* [Your objective]: Each line below that holds the string "along" counts once; report the total and nothing else.

* [Information provided]:
##############################

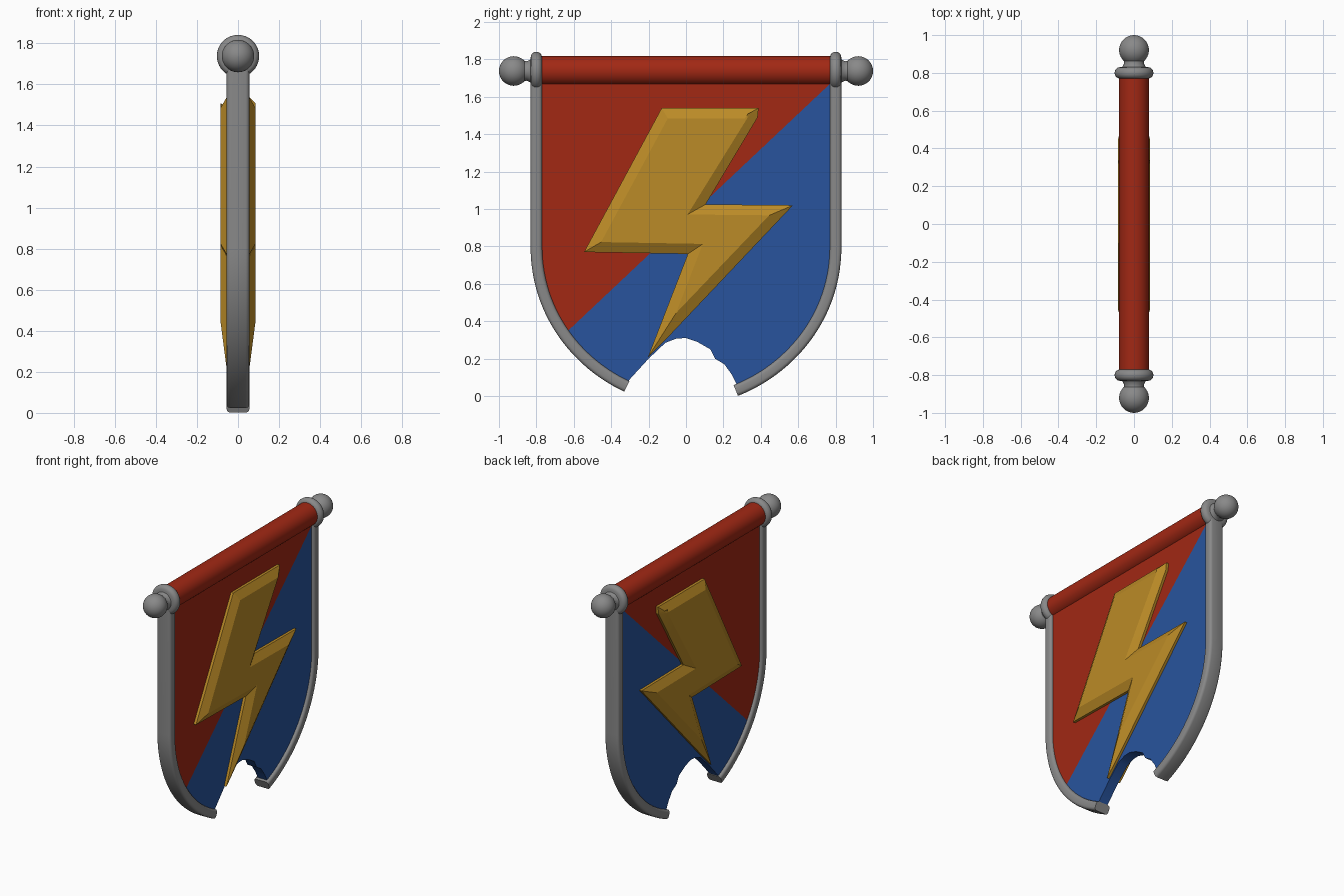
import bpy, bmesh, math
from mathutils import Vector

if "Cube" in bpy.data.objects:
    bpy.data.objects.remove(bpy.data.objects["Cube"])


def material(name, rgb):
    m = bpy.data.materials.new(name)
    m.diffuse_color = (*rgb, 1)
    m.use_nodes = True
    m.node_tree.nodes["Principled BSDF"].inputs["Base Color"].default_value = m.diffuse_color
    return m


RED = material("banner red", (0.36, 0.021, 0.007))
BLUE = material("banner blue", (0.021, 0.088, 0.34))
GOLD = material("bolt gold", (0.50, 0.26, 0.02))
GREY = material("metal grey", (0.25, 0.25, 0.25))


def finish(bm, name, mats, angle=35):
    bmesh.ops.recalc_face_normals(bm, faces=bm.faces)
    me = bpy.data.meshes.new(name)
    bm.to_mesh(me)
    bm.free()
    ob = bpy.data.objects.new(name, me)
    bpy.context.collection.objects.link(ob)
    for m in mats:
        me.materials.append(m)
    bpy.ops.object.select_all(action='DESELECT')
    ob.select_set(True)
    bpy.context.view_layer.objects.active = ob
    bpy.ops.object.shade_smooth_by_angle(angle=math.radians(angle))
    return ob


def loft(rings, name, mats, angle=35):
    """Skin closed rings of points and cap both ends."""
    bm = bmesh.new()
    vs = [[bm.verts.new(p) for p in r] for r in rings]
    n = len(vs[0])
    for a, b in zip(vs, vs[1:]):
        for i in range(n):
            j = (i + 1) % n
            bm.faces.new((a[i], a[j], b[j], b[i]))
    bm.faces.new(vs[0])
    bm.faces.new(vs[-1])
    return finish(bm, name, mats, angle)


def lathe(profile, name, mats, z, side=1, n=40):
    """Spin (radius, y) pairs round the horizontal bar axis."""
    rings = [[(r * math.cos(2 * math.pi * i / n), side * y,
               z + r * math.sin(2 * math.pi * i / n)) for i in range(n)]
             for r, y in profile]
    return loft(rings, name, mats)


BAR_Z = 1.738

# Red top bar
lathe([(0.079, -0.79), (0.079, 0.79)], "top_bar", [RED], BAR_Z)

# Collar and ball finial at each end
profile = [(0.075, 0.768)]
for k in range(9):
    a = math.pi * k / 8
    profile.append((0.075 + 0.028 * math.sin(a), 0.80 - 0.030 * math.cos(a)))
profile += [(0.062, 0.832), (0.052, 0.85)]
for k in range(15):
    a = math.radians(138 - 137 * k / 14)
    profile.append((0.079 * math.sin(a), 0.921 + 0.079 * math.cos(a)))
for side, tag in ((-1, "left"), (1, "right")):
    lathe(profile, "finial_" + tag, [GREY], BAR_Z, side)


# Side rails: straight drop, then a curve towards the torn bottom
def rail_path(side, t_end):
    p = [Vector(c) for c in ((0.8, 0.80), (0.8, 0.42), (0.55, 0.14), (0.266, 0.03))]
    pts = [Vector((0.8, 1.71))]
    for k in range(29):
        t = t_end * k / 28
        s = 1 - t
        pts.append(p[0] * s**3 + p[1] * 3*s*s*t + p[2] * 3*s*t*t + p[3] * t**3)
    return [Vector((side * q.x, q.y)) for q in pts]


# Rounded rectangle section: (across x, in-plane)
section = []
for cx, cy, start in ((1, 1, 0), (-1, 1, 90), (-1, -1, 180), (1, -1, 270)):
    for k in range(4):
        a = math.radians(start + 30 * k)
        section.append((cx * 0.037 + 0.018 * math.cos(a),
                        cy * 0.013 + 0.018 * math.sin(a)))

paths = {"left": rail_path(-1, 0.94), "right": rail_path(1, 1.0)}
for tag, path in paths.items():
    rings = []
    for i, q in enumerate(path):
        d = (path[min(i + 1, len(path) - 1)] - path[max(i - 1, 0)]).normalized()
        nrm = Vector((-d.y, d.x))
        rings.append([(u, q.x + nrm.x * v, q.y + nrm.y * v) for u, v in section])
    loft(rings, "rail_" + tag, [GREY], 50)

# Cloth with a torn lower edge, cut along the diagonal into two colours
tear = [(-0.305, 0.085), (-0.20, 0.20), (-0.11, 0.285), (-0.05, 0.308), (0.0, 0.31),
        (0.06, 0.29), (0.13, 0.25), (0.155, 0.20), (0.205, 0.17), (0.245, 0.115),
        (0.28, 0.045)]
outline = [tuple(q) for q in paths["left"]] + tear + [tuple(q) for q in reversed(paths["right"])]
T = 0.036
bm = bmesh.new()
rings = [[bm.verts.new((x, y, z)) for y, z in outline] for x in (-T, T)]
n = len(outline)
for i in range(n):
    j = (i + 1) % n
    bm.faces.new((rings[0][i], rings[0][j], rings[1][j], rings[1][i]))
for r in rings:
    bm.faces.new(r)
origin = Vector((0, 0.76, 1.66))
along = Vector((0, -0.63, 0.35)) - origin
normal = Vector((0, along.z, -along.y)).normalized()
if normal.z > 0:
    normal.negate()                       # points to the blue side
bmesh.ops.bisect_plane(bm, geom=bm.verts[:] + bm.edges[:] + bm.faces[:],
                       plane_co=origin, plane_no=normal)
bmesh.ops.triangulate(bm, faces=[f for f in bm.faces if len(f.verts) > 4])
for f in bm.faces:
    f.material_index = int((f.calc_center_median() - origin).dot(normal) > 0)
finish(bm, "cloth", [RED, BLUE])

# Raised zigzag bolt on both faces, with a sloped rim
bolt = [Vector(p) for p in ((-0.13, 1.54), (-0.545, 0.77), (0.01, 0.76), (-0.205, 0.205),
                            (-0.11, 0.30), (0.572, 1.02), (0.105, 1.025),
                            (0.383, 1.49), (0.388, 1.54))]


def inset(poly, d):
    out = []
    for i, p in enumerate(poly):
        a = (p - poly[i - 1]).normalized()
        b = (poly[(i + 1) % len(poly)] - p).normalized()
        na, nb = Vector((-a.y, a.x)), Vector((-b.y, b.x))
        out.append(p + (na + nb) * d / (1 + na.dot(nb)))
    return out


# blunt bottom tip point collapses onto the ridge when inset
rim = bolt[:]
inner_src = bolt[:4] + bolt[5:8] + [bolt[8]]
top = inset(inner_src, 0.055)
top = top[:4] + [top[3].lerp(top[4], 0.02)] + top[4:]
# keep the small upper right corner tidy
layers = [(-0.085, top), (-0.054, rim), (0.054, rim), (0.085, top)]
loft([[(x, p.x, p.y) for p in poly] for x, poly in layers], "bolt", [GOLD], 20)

##############################

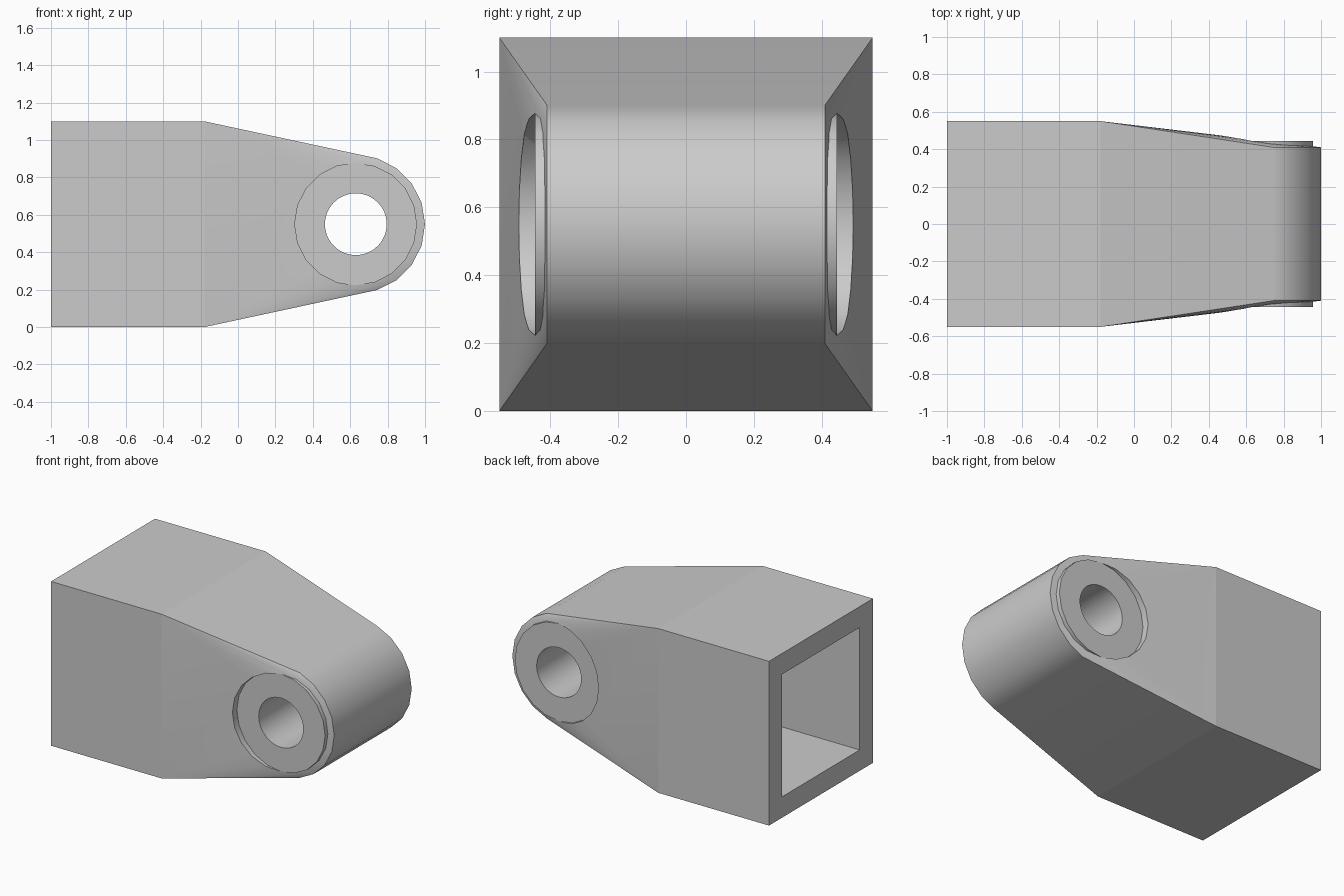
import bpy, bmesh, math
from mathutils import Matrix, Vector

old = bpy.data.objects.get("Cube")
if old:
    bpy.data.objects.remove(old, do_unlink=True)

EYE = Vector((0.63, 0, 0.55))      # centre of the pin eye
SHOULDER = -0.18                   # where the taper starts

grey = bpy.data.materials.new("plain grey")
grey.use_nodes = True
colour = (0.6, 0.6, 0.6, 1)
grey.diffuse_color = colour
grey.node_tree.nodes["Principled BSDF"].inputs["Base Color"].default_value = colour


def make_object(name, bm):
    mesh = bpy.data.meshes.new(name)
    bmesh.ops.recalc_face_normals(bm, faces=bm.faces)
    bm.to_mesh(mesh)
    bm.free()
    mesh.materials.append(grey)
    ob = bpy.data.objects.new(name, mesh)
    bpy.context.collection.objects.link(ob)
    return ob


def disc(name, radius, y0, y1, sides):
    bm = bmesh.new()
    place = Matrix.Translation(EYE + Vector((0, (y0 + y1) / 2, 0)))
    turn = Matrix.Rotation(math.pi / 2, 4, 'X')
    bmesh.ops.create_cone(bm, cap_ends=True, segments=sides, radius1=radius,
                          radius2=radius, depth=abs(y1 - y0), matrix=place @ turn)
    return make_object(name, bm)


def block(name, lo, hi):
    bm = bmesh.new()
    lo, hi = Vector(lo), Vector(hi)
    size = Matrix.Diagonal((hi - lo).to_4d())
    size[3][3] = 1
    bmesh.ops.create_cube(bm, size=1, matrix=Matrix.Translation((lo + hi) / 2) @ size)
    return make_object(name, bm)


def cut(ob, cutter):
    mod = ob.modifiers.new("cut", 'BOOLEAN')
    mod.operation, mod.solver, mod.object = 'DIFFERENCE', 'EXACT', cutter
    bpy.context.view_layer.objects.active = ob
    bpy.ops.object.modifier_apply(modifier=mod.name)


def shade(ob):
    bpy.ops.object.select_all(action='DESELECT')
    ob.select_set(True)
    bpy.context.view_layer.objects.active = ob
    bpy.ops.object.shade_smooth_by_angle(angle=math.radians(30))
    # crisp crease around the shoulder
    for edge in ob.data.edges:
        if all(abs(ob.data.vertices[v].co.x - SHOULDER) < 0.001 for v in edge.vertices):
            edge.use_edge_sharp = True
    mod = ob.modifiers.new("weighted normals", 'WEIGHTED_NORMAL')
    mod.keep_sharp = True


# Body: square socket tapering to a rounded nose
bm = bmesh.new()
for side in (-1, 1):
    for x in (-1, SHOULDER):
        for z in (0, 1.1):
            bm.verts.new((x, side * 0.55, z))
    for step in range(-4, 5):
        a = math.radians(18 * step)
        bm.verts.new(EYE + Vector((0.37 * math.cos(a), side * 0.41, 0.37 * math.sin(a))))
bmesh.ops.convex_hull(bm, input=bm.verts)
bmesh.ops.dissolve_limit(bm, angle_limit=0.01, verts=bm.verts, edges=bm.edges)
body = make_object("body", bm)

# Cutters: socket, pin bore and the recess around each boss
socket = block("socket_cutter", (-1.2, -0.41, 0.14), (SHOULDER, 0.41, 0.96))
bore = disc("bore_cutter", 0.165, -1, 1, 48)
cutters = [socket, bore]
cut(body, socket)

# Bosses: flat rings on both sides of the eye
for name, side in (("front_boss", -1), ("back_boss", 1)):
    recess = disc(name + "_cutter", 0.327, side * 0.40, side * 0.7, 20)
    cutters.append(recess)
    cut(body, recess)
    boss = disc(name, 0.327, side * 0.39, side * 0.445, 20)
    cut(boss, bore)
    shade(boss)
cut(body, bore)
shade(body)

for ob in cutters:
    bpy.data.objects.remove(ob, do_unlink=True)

##############################

* [Answer]: 3